The conference is sponsored by the National Information Technology Uganda (NITA-Uganda) in association with the Ministry of ICT and the Free Open Source Software Foundation for Africa.
“As an emerging economy, in our vision 2040, we have set ambitious targets to substantially increase the proportion of ICT goods to total exports from below 5% to 40% by 2040 and this requires a significant shift in the way we approach ICT investments as a country,” Frank said. “We need did benchmark against countries such as Malaysia, who by promoting FOSS, have been able to reduce software costs significantly by 80% on licensing fees, 58% in software development and 7% on software support services totaling an overall cost reduction of 30.5% in 2006. Today, Malaysia’s proportion of ICT goods to total exports stands at an astronomical 45%.”
Commenting on the significance of the conference to Uganda and Africa in general, Mr. Seun Ojedeji, the Chair Free Software and Open Source Foundation for Africa said, “This conference serves as a platform to build skills and network of FOSS players in Africa, focusing on technology and brings a wide spectrum of FOSS players in an intensive skill-sharing environments, laying the path for mutual understanding and collaboration.”
On NITA-U sponsorship of the summit, James Saaka, the ED NITA said that despite the enormous economic and development benefits of FOSS to users and software developers in government and the private sector, the acceptance levels were still low especially in government.
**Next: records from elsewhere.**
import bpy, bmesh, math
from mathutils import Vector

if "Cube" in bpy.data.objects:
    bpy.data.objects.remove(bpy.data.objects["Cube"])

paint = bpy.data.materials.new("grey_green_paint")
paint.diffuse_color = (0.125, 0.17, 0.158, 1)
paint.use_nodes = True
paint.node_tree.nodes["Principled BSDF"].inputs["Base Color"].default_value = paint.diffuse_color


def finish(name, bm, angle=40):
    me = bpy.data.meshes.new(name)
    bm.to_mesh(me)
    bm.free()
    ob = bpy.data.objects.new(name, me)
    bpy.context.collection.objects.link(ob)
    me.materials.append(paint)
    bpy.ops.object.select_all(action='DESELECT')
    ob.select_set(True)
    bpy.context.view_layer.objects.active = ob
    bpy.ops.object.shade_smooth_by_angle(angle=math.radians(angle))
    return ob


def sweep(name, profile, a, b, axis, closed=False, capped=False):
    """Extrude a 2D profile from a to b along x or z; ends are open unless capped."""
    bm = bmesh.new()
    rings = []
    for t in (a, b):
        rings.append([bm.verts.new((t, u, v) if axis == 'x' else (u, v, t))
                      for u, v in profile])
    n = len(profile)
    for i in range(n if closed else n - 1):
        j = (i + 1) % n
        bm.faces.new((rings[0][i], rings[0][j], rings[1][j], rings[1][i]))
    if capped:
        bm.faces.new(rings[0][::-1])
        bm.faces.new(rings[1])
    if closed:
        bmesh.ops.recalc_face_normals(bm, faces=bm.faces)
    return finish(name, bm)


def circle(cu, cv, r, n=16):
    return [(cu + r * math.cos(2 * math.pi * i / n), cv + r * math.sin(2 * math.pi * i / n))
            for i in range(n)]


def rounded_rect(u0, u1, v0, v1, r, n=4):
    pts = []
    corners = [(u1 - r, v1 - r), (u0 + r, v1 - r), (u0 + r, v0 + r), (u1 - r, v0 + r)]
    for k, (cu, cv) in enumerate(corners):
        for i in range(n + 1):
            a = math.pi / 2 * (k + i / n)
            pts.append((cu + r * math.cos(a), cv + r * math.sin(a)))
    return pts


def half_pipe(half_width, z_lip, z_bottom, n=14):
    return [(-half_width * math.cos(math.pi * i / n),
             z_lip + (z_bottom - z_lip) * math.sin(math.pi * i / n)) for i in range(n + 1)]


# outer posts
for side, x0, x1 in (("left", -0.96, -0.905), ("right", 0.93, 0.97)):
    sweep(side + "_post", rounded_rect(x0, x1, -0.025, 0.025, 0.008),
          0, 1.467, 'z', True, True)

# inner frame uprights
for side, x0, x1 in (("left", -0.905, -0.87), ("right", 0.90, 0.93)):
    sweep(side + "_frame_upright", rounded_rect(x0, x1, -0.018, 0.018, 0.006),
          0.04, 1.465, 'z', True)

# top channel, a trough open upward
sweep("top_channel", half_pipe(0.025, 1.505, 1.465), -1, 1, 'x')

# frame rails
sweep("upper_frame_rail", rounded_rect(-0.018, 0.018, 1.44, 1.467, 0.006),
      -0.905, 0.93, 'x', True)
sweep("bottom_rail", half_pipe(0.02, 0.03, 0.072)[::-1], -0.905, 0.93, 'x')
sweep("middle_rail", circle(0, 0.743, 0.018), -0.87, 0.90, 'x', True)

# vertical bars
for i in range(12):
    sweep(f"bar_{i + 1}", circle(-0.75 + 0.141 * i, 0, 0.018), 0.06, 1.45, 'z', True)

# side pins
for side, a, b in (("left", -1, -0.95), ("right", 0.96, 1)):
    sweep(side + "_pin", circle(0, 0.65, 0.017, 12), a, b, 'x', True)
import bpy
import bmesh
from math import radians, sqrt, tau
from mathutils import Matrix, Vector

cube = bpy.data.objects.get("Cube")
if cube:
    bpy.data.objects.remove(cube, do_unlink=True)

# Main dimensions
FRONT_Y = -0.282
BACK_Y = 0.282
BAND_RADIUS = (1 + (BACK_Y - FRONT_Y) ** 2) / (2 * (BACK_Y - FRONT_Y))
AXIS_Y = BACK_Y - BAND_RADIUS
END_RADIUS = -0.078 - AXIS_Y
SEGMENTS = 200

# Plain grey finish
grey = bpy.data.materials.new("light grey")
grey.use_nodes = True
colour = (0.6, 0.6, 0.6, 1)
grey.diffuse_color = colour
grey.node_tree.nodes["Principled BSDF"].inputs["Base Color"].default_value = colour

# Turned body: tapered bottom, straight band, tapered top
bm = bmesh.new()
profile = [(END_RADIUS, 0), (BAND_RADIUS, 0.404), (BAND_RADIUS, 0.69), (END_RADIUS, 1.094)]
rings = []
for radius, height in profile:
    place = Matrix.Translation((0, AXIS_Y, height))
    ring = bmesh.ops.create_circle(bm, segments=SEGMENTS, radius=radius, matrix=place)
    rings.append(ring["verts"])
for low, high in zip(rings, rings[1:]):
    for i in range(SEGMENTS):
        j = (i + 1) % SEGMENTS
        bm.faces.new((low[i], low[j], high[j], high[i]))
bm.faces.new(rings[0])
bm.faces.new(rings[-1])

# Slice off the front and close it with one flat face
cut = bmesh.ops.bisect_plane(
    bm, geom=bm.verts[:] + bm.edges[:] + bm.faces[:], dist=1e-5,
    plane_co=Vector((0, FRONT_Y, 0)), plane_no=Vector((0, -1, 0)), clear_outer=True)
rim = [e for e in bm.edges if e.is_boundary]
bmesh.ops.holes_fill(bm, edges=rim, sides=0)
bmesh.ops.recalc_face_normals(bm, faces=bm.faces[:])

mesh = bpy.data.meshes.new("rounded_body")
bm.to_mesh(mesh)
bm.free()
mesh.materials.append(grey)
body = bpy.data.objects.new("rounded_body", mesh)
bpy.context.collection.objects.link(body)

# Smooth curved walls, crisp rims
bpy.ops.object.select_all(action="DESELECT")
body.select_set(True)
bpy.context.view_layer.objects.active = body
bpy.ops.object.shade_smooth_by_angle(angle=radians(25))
“FOSS promises a positive contribution to the software ecosystem of developing counties that are keen on expanding their markets, diversifying their technology base and developing their indigenous capacity and local human capital,” said James.
James adds, “today, there exist several popular, high quality, secure and easily customizable FOSS application such as WordPress, Mozilla Firefox, Mozilla Thunderbird, Open Office and VLC compatible to the Windows and MAC OS environment that we can and should adopt as government and the private sector, thereby be able to save on both costs of acquisition and maintenance and the re-directing these savings to other areas.”
A 2012 survey by NITA showed that the top 5 computer application by government and the private sector were all proprietary software. Most respondents reported on using mostly Microsoft OS systems with Windows XP and Windows 7 being used by 58% and 56% respectively. Microsoft Office is used by 66% of respondents, while Kaspersky was the antivirus software solution of choice with 44% reporting its usage. Microsoft SQL Server was the preferred server solution.
James said that whereas currently, some Uganda governments Ministries, Departments and Agencies as well as educational institutions have adopted the Open Source Software model and solutions such as Linux and Open Medical Record System there’s still over-reliance on proprietary software, largely influenced by little knowledge about the alternatives, which is why, the ICT Ministry has already developed a FOSS Policy and Strategy to provide guidance on the deployment of Open Source Software and the use of Open Standards in government.
“Among others, the policy states that where there’s no significant overall cost differnece between open and non-open source products, open source will be selected on the basis of its additional inherent flexibility,” James said.
He added saying that, the government will,, wherever possible, avoid becoming locked in to proprietary software. In particular it will take exit, re-bid and re-build costs into account in procurement decisions and will require those proposing proprietary software to specify how exit would be achieved.
The policy also dictates that all IT investments shall have to comply with Open Standards unless specific project requirements preclude use of an Open Standard or if the Open Standards are not appropriate.